(Beginning of Available records)
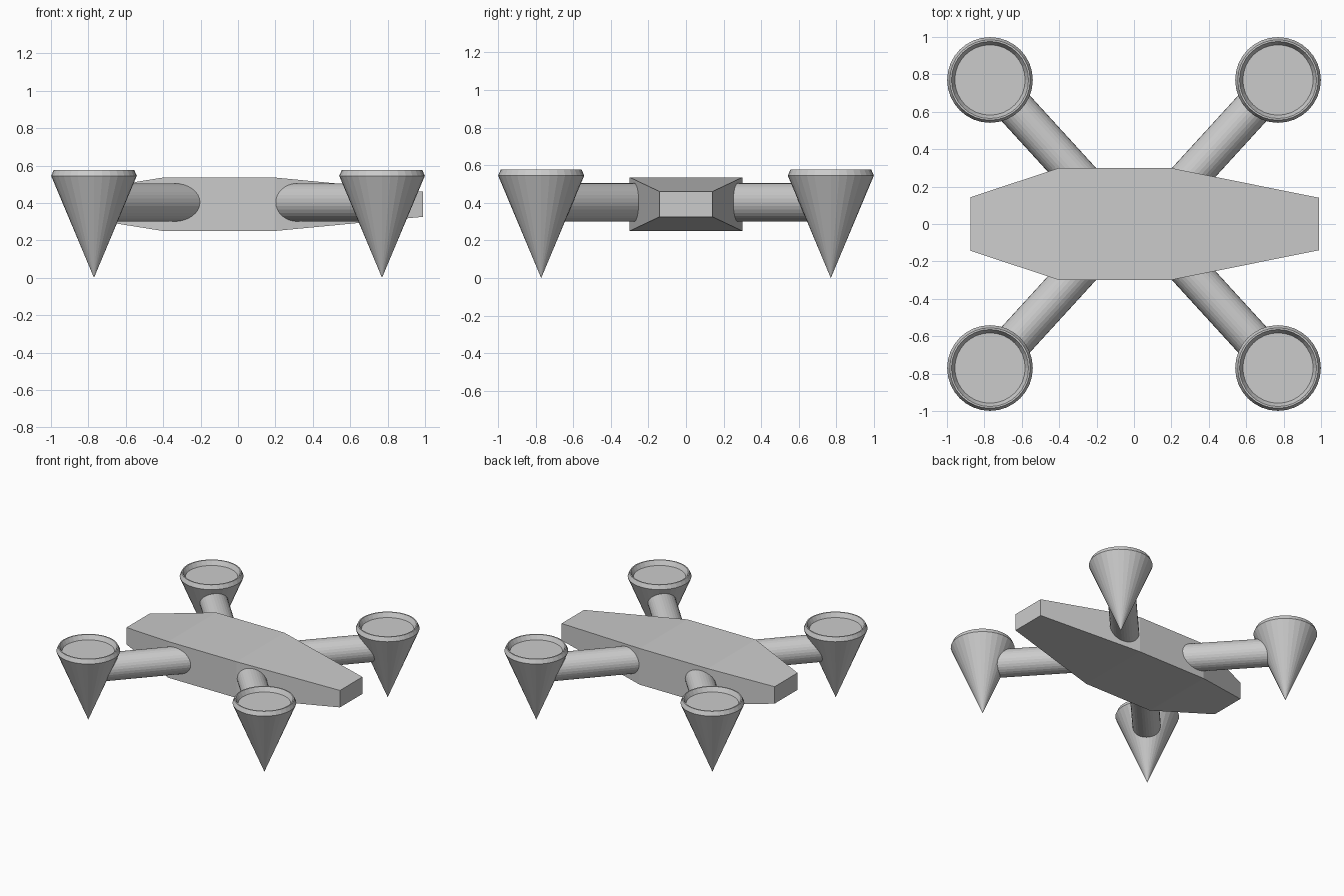
import bpy, bmesh
from math import cos, sin, tau
from mathutils import Vector

if "Cube" in bpy.data.objects:
    bpy.data.objects.remove(bpy.data.objects["Cube"])


def make_object(name, bm):
    bmesh.ops.recalc_face_normals(bm, faces=bm.faces[:])
    mesh = bpy.data.meshes.new(name)
    bm.to_mesh(mesh)
    bm.free()
    obj = bpy.data.objects.new(name, mesh)
    bpy.context.collection.objects.link(obj)
    return obj


def bridge(bm, a, b):
    n = len(a)
    for i in range(n):
        bm.faces.new((a[i], a[(i + 1) % n], b[(i + 1) % n], b[i]))


# Hull: rectangular sections (x, half width, half height) lofted along x
def hull():
    bm = bmesh.new()
    zc = 0.393
    loops = []
    for x, w, h in [(-0.875, 0.143, 0.067), (-0.4, 0.3, 0.143),
                    (0.195, 0.3, 0.143), (0.99, 0.14, 0.067)]:
        loops.append([bm.verts.new((x, sy * w, zc + sz * h))
                      for sy, sz in [(-1, -1), (1, -1), (1, 1), (-1, 1)]])
    for a, b in zip(loops, loops[1:]):
        bridge(bm, a, b)
    bm.faces.new(loops[0])
    bm.faces.new(loops[-1])
    make_object("hull", bm)


# Thruster: pointed cone with bevelled rim and recessed disc
def thruster(name, x, y, sides=32):
    bm = bmesh.new()
    tip = bm.verts.new((x, y, 0))
    loops = []
    for r, z in [(0.229, 0.545), (0.215, 0.577), (0.206, 0.577), (0.188, 0.542)]:
        loops.append([bm.verts.new((x + r * cos(tau * i / sides),
                                    y + r * sin(tau * i / sides), z))
                      for i in range(sides)])
    for i in range(sides):
        bm.faces.new((tip, loops[0][i], loops[0][(i + 1) % sides]))
    for a, b in zip(loops, loops[1:]):
        bridge(bm, a, b)
    bm.faces.new(loops[-1])
    make_object(name, bm)


# Arm: round strut from inside the hull to inside the thruster
def arm(name, start, end, radius=0.102, sides=32):
    axis = end - start
    bm = bmesh.new()
    bmesh.ops.create_cone(bm, cap_ends=True, segments=sides, radius1=radius,
                          radius2=radius, depth=axis.length)
    obj = make_object(name, bm)
    obj.location = (start + end) / 2
    obj.rotation_mode = 'QUATERNION'
    obj.rotation_quaternion = axis.to_track_quat('Z', 'Y')


hull()
for sx, side in [(-1, "left"), (1, "right")]:
    for sy, end in [(-1, "front"), (1, "back")]:
        thruster(f"{end}_{side}_thruster", sx * 0.77, sy * 0.77)
        arm(f"{end}_{side}_arm", Vector((sx * 0.25, sy * 0.2, 0.403)),
            Vector((sx * 0.735, sy * 0.731, 0.403)))
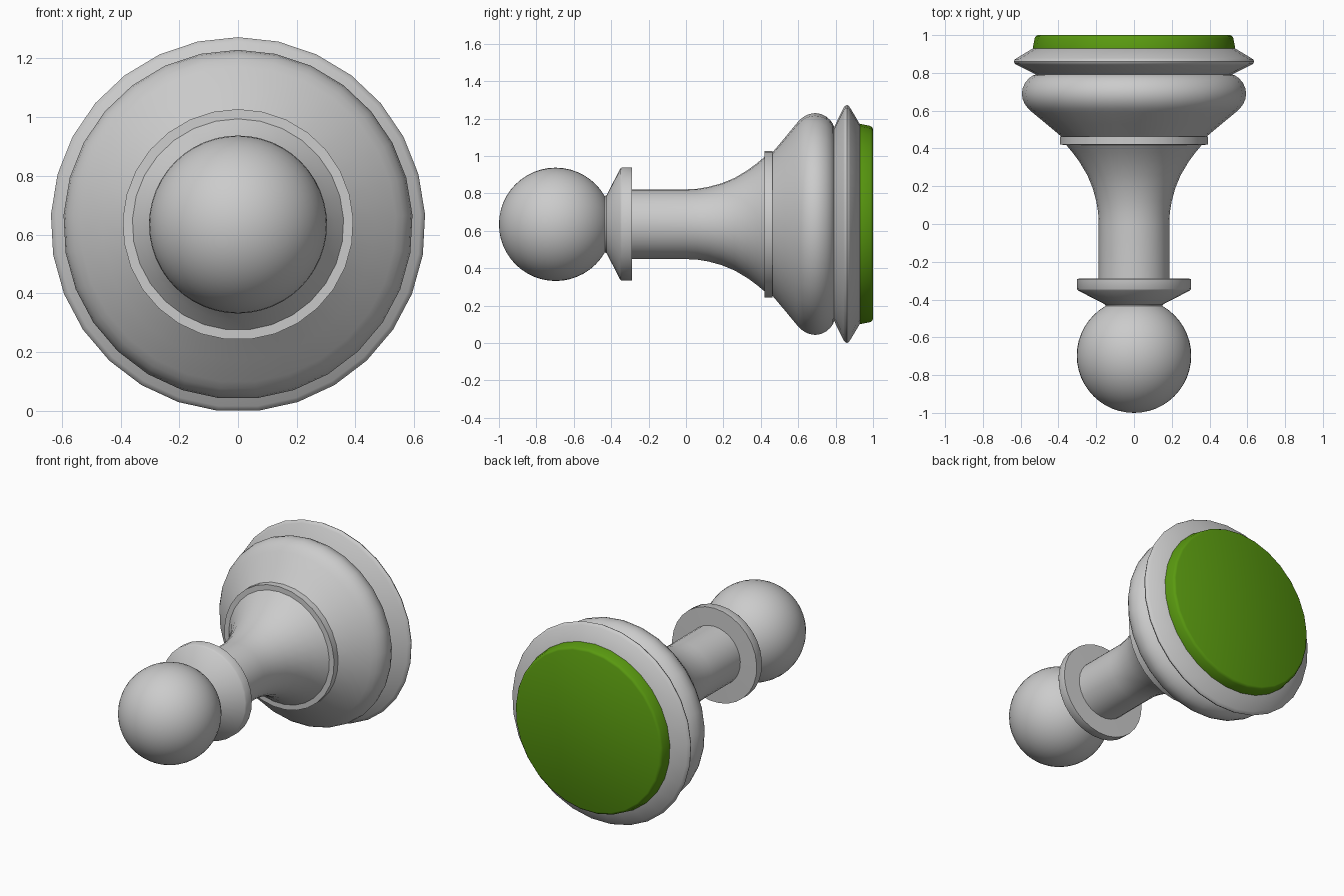
import bpy, bmesh, math

if "Cube" in bpy.data.objects:
    bpy.data.objects.remove(bpy.data.objects["Cube"])

R, SIDES = 0.638, 29
CZ = R * math.cos(math.pi / SIDES)      # axis height so the flat side rests on z = 0


def lathe(name, profile, angle=35, color=None):
    """Turn a list of (y, radius) points around the lying axis."""
    bm = bmesh.new()
    rings = []
    for y, r in profile:
        rings.append([bm.verts.new((r * math.sin(2 * math.pi * i / SIDES), y,
                                    CZ + r * math.cos(2 * math.pi * i / SIDES)))
                      for i in range(SIDES)])
    for a, b in zip(rings, rings[1:]):
        for i in range(SIDES):
            j = (i + 1) % SIDES
            bm.faces.new((a[i], a[j], b[j], b[i]))
    bm.faces.new(rings[0])
    bm.faces.new(rings[-1])
    bmesh.ops.recalc_face_normals(bm, faces=bm.faces)
    me = bpy.data.meshes.new(name)
    bm.to_mesh(me)
    bm.free()
    ob = bpy.data.objects.new(name, me)
    bpy.context.collection.objects.link(ob)
    finish(ob, angle)
    if color:
        mat = bpy.data.materials.new(name + "_green")
        mat.diffuse_color = color
        mat.use_nodes = True
        mat.node_tree.nodes["Principled BSDF"].inputs["Base Color"].default_value = mat.diffuse_color
        me.materials.append(mat)
    return ob


def finish(ob, angle):
    bpy.ops.object.select_all(action='DESELECT')
    ob.select_set(True)
    bpy.context.view_layer.objects.active = ob
    bpy.ops.object.shade_smooth_by_angle(angle=math.radians(angle))


# ball head
bpy.ops.mesh.primitive_uv_sphere_add(segments=48, ring_count=24, radius=0.303,
                                     location=(0, -0.697, CZ),
                                     rotation=(math.pi / 2, 0, 0))
head = bpy.context.object
head.name = "head"
finish(head, 35)

# turned body: collar, neck, ring, bulge and base rim in one profile
lathe("body", [
    (-0.435, 0.15), (-0.425, 0.155), (-0.352, 0.297), (-0.343, 0.303), (-0.29, 0.303),   # collar
    (-0.288, 0.187), (0.0, 0.187), (0.06, 0.19), (0.12, 0.2), (0.19, 0.219),
    (0.26, 0.248), (0.33, 0.29), (0.38, 0.327), (0.419, 0.36),                           # neck
    (0.42, 0.393), (0.462, 0.393), (0.463, 0.385),                                       # ring
    (0.53, 0.465), (0.59, 0.538), (0.612, 0.562), (0.635, 0.579), (0.66, 0.59),
    (0.69, 0.595), (0.72, 0.59), (0.75, 0.576), (0.772, 0.556), (0.785, 0.538), (0.792, 0.52),  # bulge
    (0.797, 0.53), (0.842, 0.622), (0.85, 0.633), (0.86, R), (0.87, 0.633),
    (0.878, 0.622), (0.93, 0.535), (0.932, 0.52),                                        # base rim
])

# felt pad under the base
lathe("felt_pad", [(0.925, 0.537), (0.935, 0.536), (0.985, 0.526), (0.995, 0.52),
                   (1.0, 0.51)], color=(0.1, 0.32, 0.005, 1))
(End of Available records)
Task prompt
Write out the whole listing again, exactly, with no pictures.

Your response
import bpy, bmesh
from math import cos, sin, tau
from mathutils import Vector

if "Cube" in bpy.data.objects:
    bpy.data.objects.remove(bpy.data.objects["Cube"])


def make_object(name, bm):
    bmesh.ops.recalc_face_normals(bm, faces=bm.faces[:])
    mesh = bpy.data.meshes.new(name)
    bm.to_mesh(mesh)
    bm.free()
    obj = bpy.data.objects.new(name, mesh)
    bpy.context.collection.objects.link(obj)
    return obj


def bridge(bm, a, b):
    n = len(a)
    for i in range(n):
        bm.faces.new((a[i], a[(i + 1) % n], b[(i + 1) % n], b[i]))


# Hull: rectangular sections (x, half width, half height) lofted along x
def hull():
    bm = bmesh.new()
    zc = 0.393
    loops = []
    for x, w, h in [(-0.875, 0.143, 0.067), (-0.4, 0.3, 0.143),
                    (0.195, 0.3, 0.143), (0.99, 0.14, 0.067)]:
        loops.append([bm.verts.new((x, sy * w, zc + sz * h))
                      for sy, sz in [(-1, -1), (1, -1), (1, 1), (-1, 1)]])
    for a, b in zip(loops, loops[1:]):
        bridge(bm, a, b)
    bm.faces.new(loops[0])
    bm.faces.new(loops[-1])
    make_object("hull", bm)


# Thruster: pointed cone with bevelled rim and recessed disc
def thruster(name, x, y, sides=32):
    bm = bmesh.new()
    tip = bm.verts.new((x, y, 0))
    loops = []
    for r, z in [(0.229, 0.545), (0.215, 0.577), (0.206, 0.577), (0.188, 0.542)]:
        loops.append([bm.verts.new((x + r * cos(tau * i / sides),
                                    y + r * sin(tau * i / sides), z))
                      for i in range(sides)])
    for i in range(sides):
        bm.faces.new((tip, loops[0][i], loops[0][(i + 1) % sides]))
    for a, b in zip(loops, loops[1:]):
        bridge(bm, a, b)
    bm.faces.new(loops[-1])
    make_object(name, bm)


# Arm: round strut from inside the hull to inside the thruster
def arm(name, start, end, radius=0.102, sides=32):
    axis = end - start
    bm = bmesh.new()
    bmesh.ops.create_cone(bm, cap_ends=True, segments=sides, radius1=radius,
                          radius2=radius, depth=axis.length)
    obj = make_object(name, bm)
    obj.location = (start + end) / 2
    obj.rotation_mode = 'QUATERNION'
    obj.rotation_quaternion = axis.to_track_quat('Z', 'Y')


hull()
for sx, side in [(-1, "left"), (1, "right")]:
    for sy, end in [(-1, "front"), (1, "back")]:
        thruster(f"{end}_{side}_thruster", sx * 0.77, sy * 0.77)
        arm(f"{end}_{side}_arm", Vector((sx * 0.25, sy * 0.2, 0.403)),
            Vector((sx * 0.735, sy * 0.731, 0.403)))
import bpy, bmesh, math

if "Cube" in bpy.data.objects:
    bpy.data.objects.remove(bpy.data.objects["Cube"])

R, SIDES = 0.638, 29
CZ = R * math.cos(math.pi / SIDES)      # axis height so the flat side rests on z = 0


def lathe(name, profile, angle=35, color=None):
    """Turn a list of (y, radius) points around the lying axis."""
    bm = bmesh.new()
    rings = []
    for y, r in profile:
        rings.append([bm.verts.new((r * math.sin(2 * math.pi * i / SIDES), y,
                                    CZ + r * math.cos(2 * math.pi * i / SIDES)))
                      for i in range(SIDES)])
    for a, b in zip(rings, rings[1:]):
        for i in range(SIDES):
            j = (i + 1) % SIDES
            bm.faces.new((a[i], a[j], b[j], b[i]))
    bm.faces.new(rings[0])
    bm.faces.new(rings[-1])
    bmesh.ops.recalc_face_normals(bm, faces=bm.faces)
    me = bpy.data.meshes.new(name)
    bm.to_mesh(me)
    bm.free()
    ob = bpy.data.objects.new(name, me)
    bpy.context.collection.objects.link(ob)
    finish(ob, angle)
    if color:
        mat = bpy.data.materials.new(name + "_green")
        mat.diffuse_color = color
        mat.use_nodes = True
        mat.node_tree.nodes["Principled BSDF"].inputs["Base Color"].default_value = mat.diffuse_color
        me.materials.append(mat)
    return ob


def finish(ob, angle):
    bpy.ops.object.select_all(action='DESELECT')
    ob.select_set(True)
    bpy.context.view_layer.objects.active = ob
    bpy.ops.object.shade_smooth_by_angle(angle=math.radians(angle))


# ball head
bpy.ops.mesh.primitive_uv_sphere_add(segments=48, ring_count=24, radius=0.303,
                                     location=(0, -0.697, CZ),
                                     rotation=(math.pi / 2, 0, 0))
head = bpy.context.object
head.name = "head"
finish(head, 35)

# turned body: collar, neck, ring, bulge and base rim in one profile
lathe("body", [
    (-0.435, 0.15), (-0.425, 0.155), (-0.352, 0.297), (-0.343, 0.303), (-0.29, 0.303),   # collar
    (-0.288, 0.187), (0.0, 0.187), (0.06, 0.19), (0.12, 0.2), (0.19, 0.219),
    (0.26, 0.248), (0.33, 0.29), (0.38, 0.327), (0.419, 0.36),                           # neck
    (0.42, 0.393), (0.462, 0.393), (0.463, 0.385),                                       # ring
    (0.53, 0.465), (0.59, 0.538), (0.612, 0.562), (0.635, 0.579), (0.66, 0.59),
    (0.69, 0.595), (0.72, 0.59), (0.75, 0.576), (0.772, 0.556), (0.785, 0.538), (0.792, 0.52),  # bulge
    (0.797, 0.53), (0.842, 0.622), (0.85, 0.633), (0.86, R), (0.87, 0.633),
    (0.878, 0.622), (0.93, 0.535), (0.932, 0.52),                                        # base rim
])

# felt pad under the base
lathe("felt_pad", [(0.925, 0.537), (0.935, 0.536), (0.985, 0.526), (0.995, 0.52),
                   (1.0, 0.51)], color=(0.1, 0.32, 0.005, 1))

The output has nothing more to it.